■ Assignment:
Could you copy the data that follows exactly as written, but drop the pictures?

━━━ Material provided ━━━

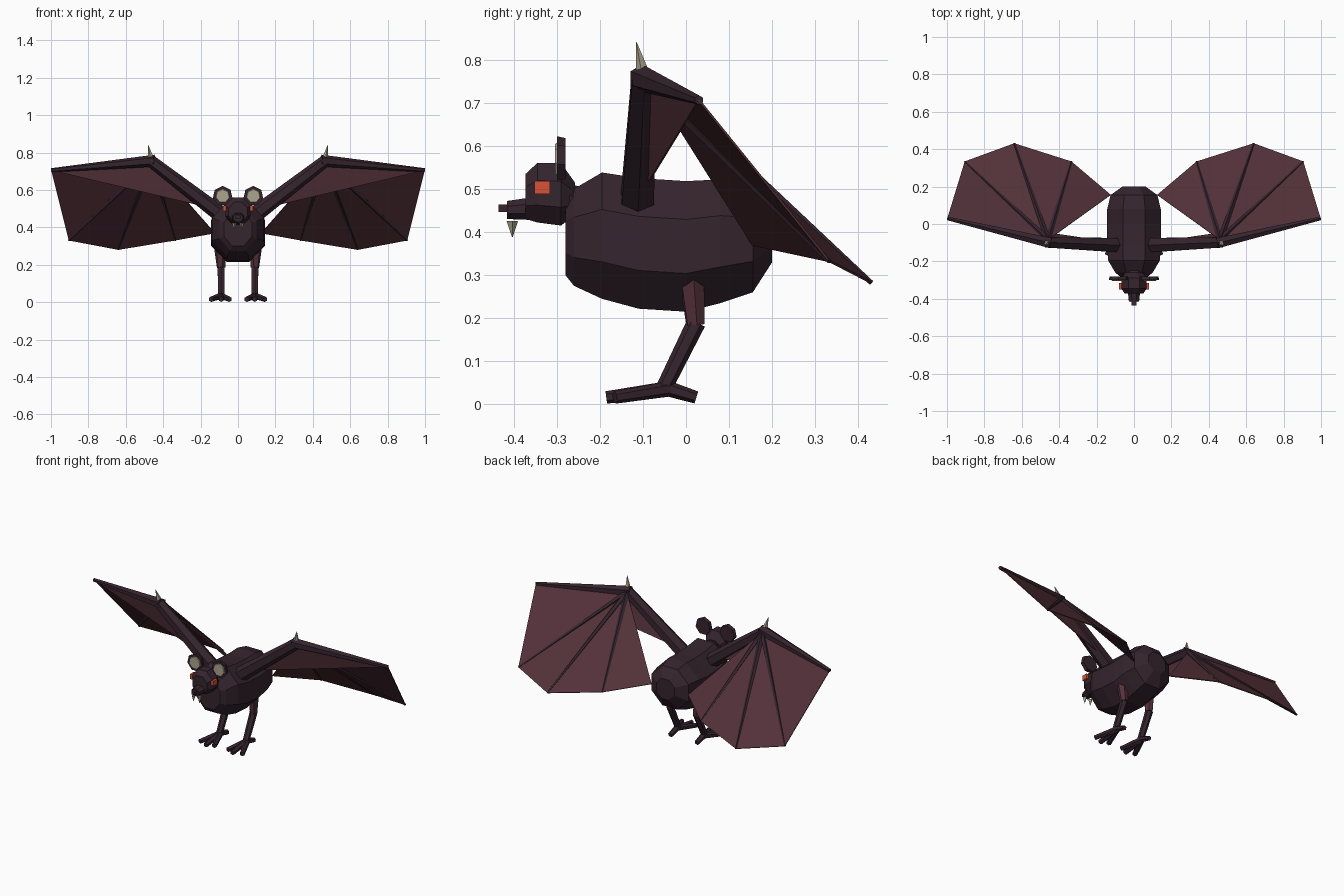
import bpy, bmesh, math
from mathutils import Vector, Matrix

cube = bpy.data.objects.get("Cube")
if cube:
    bpy.data.objects.remove(cube, do_unlink=True)


def material(name, rgb):
    m = bpy.data.materials.new(name)
    m.use_nodes = True
    m.diffuse_color = (*rgb, 1)
    m.node_tree.nodes["Principled BSDF"].inputs["Base Color"].default_value = (*rgb, 1)
    return m


FUR = material("dark fur", (0.036, 0.018, 0.027))
SKIN = material("wing skin", (0.088, 0.031, 0.042))
BONE = material("pale bone", (0.42, 0.37, 0.27))
EYE = material("orange eye", (0.68, 0.085, 0.04))


def finish(name, bm, mat):
    bmesh.ops.recalc_face_normals(bm, faces=bm.faces)
    me = bpy.data.meshes.new(name)
    bm.to_mesh(me)
    bm.free()
    me.materials.append(mat)
    ob = bpy.data.objects.new(name, me)
    bpy.context.collection.objects.link(ob)
    return ob


def limb(name, a, b, r1, r2, mat, sides=6):
    """Tapered prism from point a to point b."""
    a, b = Vector(a), Vector(b)
    d = b - a
    bm = bmesh.new()
    turn = d.to_track_quat('Z', 'Y').to_matrix().to_4x4()
    bmesh.ops.create_cone(bm, cap_ends=True, segments=sides, radius1=r1, radius2=r2,
                          depth=d.length, matrix=Matrix.Translation((a + b) / 2) @ turn)
    return finish(name, bm, mat)


def loft(name, rings, mat, sides=8):
    """Flat-topped rings along y: (y, bottom z, top z, half width)."""
    bm = bmesh.new()
    k = 1 / math.cos(math.pi / sides)
    loops = []
    for y, lo, hi, w in rings:
        loop = []
        for i in range(sides):
            t = 2 * math.pi * (i + 0.5) / sides
            loop.append(bm.verts.new((w * k * math.cos(t), y,
                                      (lo + hi) / 2 + (hi - lo) / 2 * k * math.sin(t))))
        loops.append(loop)
    for p, q in zip(loops, loops[1:]):
        for i in range(sides):
            j = (i + 1) % sides
            bm.faces.new((p[i], p[j], q[j], q[i]))
    bm.faces.new(loops[0])
    bm.faces.new(loops[-1])
    return finish(name, bm, mat)


def box(name, centre, size, mat):
    bm = bmesh.new()
    bmesh.ops.create_cube(bm, size=1, matrix=Matrix.Translation(centre) @ Matrix.Diagonal((*size, 1)))
    return finish(name, bm, mat)


# Torso, neck and head
loft("body", [(-0.28, 0.30, 0.48, 0.075), (-0.26, 0.275, 0.50, 0.10), (-0.195, 0.245, 0.538, 0.138),
              (-0.11, 0.222, 0.525, 0.145), (0, 0.215, 0.518, 0.145), (0.08, 0.235, 0.522, 0.143),
              (0.155, 0.26, 0.505, 0.125), (0.2, 0.33, 0.45, 0.062)], FUR)
loft("neck", [(-0.29, 0.425, 0.515, 0.05), (-0.22, 0.40, 0.50, 0.065)], FUR)
loft("head", [(-0.372, 0.43, 0.535, 0.05), (-0.345, 0.422, 0.56, 0.068),
              (-0.29, 0.415, 0.56, 0.068), (-0.258, 0.44, 0.515, 0.045)], FUR)
loft("muzzle", [(-0.36, 0.428, 0.48, 0.034), (-0.415, 0.43, 0.472, 0.026)], FUR)
box("nose", (0, -0.415, 0.455), (0.026, 0.04, 0.018), FUR)

for side, s in (("left", 1), ("right", -1)):
    def at(x, y, z):
        return Vector((s * x, y, z))

    # Face details
    box(side + "_eye", at(0.066, -0.333, 0.503), (0.03, 0.036, 0.03), EYE)
    limb(side + "_fang", at(0.02, -0.403, 0.425), at(0.02, -0.403, 0.388), 0.013, 0.001, BONE, 4)
    ear = at(0.082, -0.29, 0.568)
    limb(side + "_ear", ear + Vector((0, -0.009, 0)), ear + Vector((0, 0.01, 0)), 0.054, 0.05, FUR, 7)
    limb(side + "_inner_ear", ear + Vector((0, -0.014, 0)), ear + Vector((0, -0.008, 0)),
         0.036, 0.04, BONE, 7)

    # Wing bones and thumb claw
    shoulder, elbow = at(0.09, -0.113, 0.468), at(0.465, -0.098, 0.755)
    tip = at(0.998, 0.03, 0.706)
    limb(side + "_upper_arm", shoulder, elbow, 0.044, 0.032, FUR)
    limb(side + "_forearm", elbow + at(-0.02, -0.004, 0.002), tip, 0.032, 0.011, FUR)
    limb(side + "_thumb_claw", at(0.465, -0.1, 0.77), at(0.48, -0.115, 0.84), 0.017, 0.001, BONE, 5)

    # Wing membrane fans out from the elbow, with a finger along each fold
    root = at(0.46, -0.085, 0.752)
    fan = [tip, at(0.905, 0.333, 0.332), at(0.64, 0.43, 0.282),
           at(0.335, 0.333, 0.332), at(0.125, 0.155, 0.37)]
    bm = bmesh.new()
    hub = bm.verts.new(root)
    rim = [bm.verts.new(p) for p in fan]
    for p, q in zip(rim, rim[1:]):
        bm.faces.new((hub, p, q))
    skin = finish(side + "_wing_membrane", bm, SKIN)
    bm = bmesh.new()
    bm.faces.new([bm.verts.new(p) for p in (root, tip, at(0.17, -0.09, 0.51))])
    flap = finish(side + "_front_membrane", bm, SKIN)
    for ob in (skin, flap):
        mod = ob.modifiers.new("thickness", 'SOLIDIFY')
        mod.thickness = 0.005
        mod.offset = 0
    for n, end in zip(("first", "second", "third"), fan[1:4]):
        limb(f"{side}_{n}_finger", root, end, 0.017, 0.006, FUR, 5)

    # Leg and clawed foot
    limb(side + "_thigh", at(0.098, 0.012, 0.305), at(0.09, 0.022, 0.185), 0.032, 0.023, SKIN)
    limb(side + "_shin", at(0.09, 0.024, 0.19), at(0.09, -0.05, 0.04), 0.022, 0.019, FUR)
    ankle = at(0.09, -0.04, 0.036)
    toes = {"inner": (0.046, -0.165), "middle": (0.09, -0.185),
            "outer": (0.144, -0.165), "rear": (0.09, 0.024)}
    for n, (x, y) in toes.items():
        limb(f"{side}_{n}_toe", ankle, at(x, y, 0.016), 0.018, 0.0145, FUR)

━━━

■ Task answer:
import bpy, bmesh, math
from mathutils import Vector, Matrix

cube = bpy.data.objects.get("Cube")
if cube:
    bpy.data.objects.remove(cube, do_unlink=True)


def material(name, rgb):
    m = bpy.data.materials.new(name)
    m.use_nodes = True
    m.diffuse_color = (*rgb, 1)
    m.node_tree.nodes["Principled BSDF"].inputs["Base Color"].default_value = (*rgb, 1)
    return m


FUR = material("dark fur", (0.036, 0.018, 0.027))
SKIN = material("wing skin", (0.088, 0.031, 0.042))
BONE = material("pale bone", (0.42, 0.37, 0.27))
EYE = material("orange eye", (0.68, 0.085, 0.04))


def finish(name, bm, mat):
    bmesh.ops.recalc_face_normals(bm, faces=bm.faces)
    me = bpy.data.meshes.new(name)
    bm.to_mesh(me)
    bm.free()
    me.materials.append(mat)
    ob = bpy.data.objects.new(name, me)
    bpy.context.collection.objects.link(ob)
    return ob


def limb(name, a, b, r1, r2, mat, sides=6):
    """Tapered prism from point a to point b."""
    a, b = Vector(a), Vector(b)
    d = b - a
    bm = bmesh.new()
    turn = d.to_track_quat('Z', 'Y').to_matrix().to_4x4()
    bmesh.ops.create_cone(bm, cap_ends=True, segments=sides, radius1=r1, radius2=r2,
                          depth=d.length, matrix=Matrix.Translation((a + b) / 2) @ turn)
    return finish(name, bm, mat)


def loft(name, rings, mat, sides=8):
    """Flat-topped rings along y: (y, bottom z, top z, half width)."""
    bm = bmesh.new()
    k = 1 / math.cos(math.pi / sides)
    loops = []
    for y, lo, hi, w in rings:
        loop = []
        for i in range(sides):
            t = 2 * math.pi * (i + 0.5) / sides
            loop.append(bm.verts.new((w * k * math.cos(t), y,
                                      (lo + hi) / 2 + (hi - lo) / 2 * k * math.sin(t))))
        loops.append(loop)
    for p, q in zip(loops, loops[1:]):
        for i in range(sides):
            j = (i + 1) % sides
            bm.faces.new((p[i], p[j], q[j], q[i]))
    bm.faces.new(loops[0])
    bm.faces.new(loops[-1])
    return finish(name, bm, mat)


def box(name, centre, size, mat):
    bm = bmesh.new()
    bmesh.ops.create_cube(bm, size=1, matrix=Matrix.Translation(centre) @ Matrix.Diagonal((*size, 1)))
    return finish(name, bm, mat)


# Torso, neck and head
loft("body", [(-0.28, 0.30, 0.48, 0.075), (-0.26, 0.275, 0.50, 0.10), (-0.195, 0.245, 0.538, 0.138),
              (-0.11, 0.222, 0.525, 0.145), (0, 0.215, 0.518, 0.145), (0.08, 0.235, 0.522, 0.143),
              (0.155, 0.26, 0.505, 0.125), (0.2, 0.33, 0.45, 0.062)], FUR)
loft("neck", [(-0.29, 0.425, 0.515, 0.05), (-0.22, 0.40, 0.50, 0.065)], FUR)
loft("head", [(-0.372, 0.43, 0.535, 0.05), (-0.345, 0.422, 0.56, 0.068),
              (-0.29, 0.415, 0.56, 0.068), (-0.258, 0.44, 0.515, 0.045)], FUR)
loft("muzzle", [(-0.36, 0.428, 0.48, 0.034), (-0.415, 0.43, 0.472, 0.026)], FUR)
box("nose", (0, -0.415, 0.455), (0.026, 0.04, 0.018), FUR)

for side, s in (("left", 1), ("right", -1)):
    def at(x, y, z):
        return Vector((s * x, y, z))

    # Face details
    box(side + "_eye", at(0.066, -0.333, 0.503), (0.03, 0.036, 0.03), EYE)
    limb(side + "_fang", at(0.02, -0.403, 0.425), at(0.02, -0.403, 0.388), 0.013, 0.001, BONE, 4)
    ear = at(0.082, -0.29, 0.568)
    limb(side + "_ear", ear + Vector((0, -0.009, 0)), ear + Vector((0, 0.01, 0)), 0.054, 0.05, FUR, 7)
    limb(side + "_inner_ear", ear + Vector((0, -0.014, 0)), ear + Vector((0, -0.008, 0)),
         0.036, 0.04, BONE, 7)

    # Wing bones and thumb claw
    shoulder, elbow = at(0.09, -0.113, 0.468), at(0.465, -0.098, 0.755)
    tip = at(0.998, 0.03, 0.706)
    limb(side + "_upper_arm", shoulder, elbow, 0.044, 0.032, FUR)
    limb(side + "_forearm", elbow + at(-0.02, -0.004, 0.002), tip, 0.032, 0.011, FUR)
    limb(side + "_thumb_claw", at(0.465, -0.1, 0.77), at(0.48, -0.115, 0.84), 0.017, 0.001, BONE, 5)

    # Wing membrane fans out from the elbow, with a finger along each fold
    root = at(0.46, -0.085, 0.752)
    fan = [tip, at(0.905, 0.333, 0.332), at(0.64, 0.43, 0.282),
           at(0.335, 0.333, 0.332), at(0.125, 0.155, 0.37)]
    bm = bmesh.new()
    hub = bm.verts.new(root)
    rim = [bm.verts.new(p) for p in fan]
    for p, q in zip(rim, rim[1:]):
        bm.faces.new((hub, p, q))
    skin = finish(side + "_wing_membrane", bm, SKIN)
    bm = bmesh.new()
    bm.faces.new([bm.verts.new(p) for p in (root, tip, at(0.17, -0.09, 0.51))])
    flap = finish(side + "_front_membrane", bm, SKIN)
    for ob in (skin, flap):
        mod = ob.modifiers.new("thickness", 'SOLIDIFY')
        mod.thickness = 0.005
        mod.offset = 0
    for n, end in zip(("first", "second", "third"), fan[1:4]):
        limb(f"{side}_{n}_finger", root, end, 0.017, 0.006, FUR, 5)

    # Leg and clawed foot
    limb(side + "_thigh", at(0.098, 0.012, 0.305), at(0.09, 0.022, 0.185), 0.032, 0.023, SKIN)
    limb(side + "_shin", at(0.09, 0.024, 0.19), at(0.09, -0.05, 0.04), 0.022, 0.019, FUR)
    ankle = at(0.09, -0.04, 0.036)
    toes = {"inner": (0.046, -0.165), "middle": (0.09, -0.185),
            "outer": (0.144, -0.165), "rear": (0.09, 0.024)}
    for n, (x, y) in toes.items():
        limb(f"{side}_{n}_toe", ankle, at(x, y, 0.016), 0.018, 0.0145, FUR)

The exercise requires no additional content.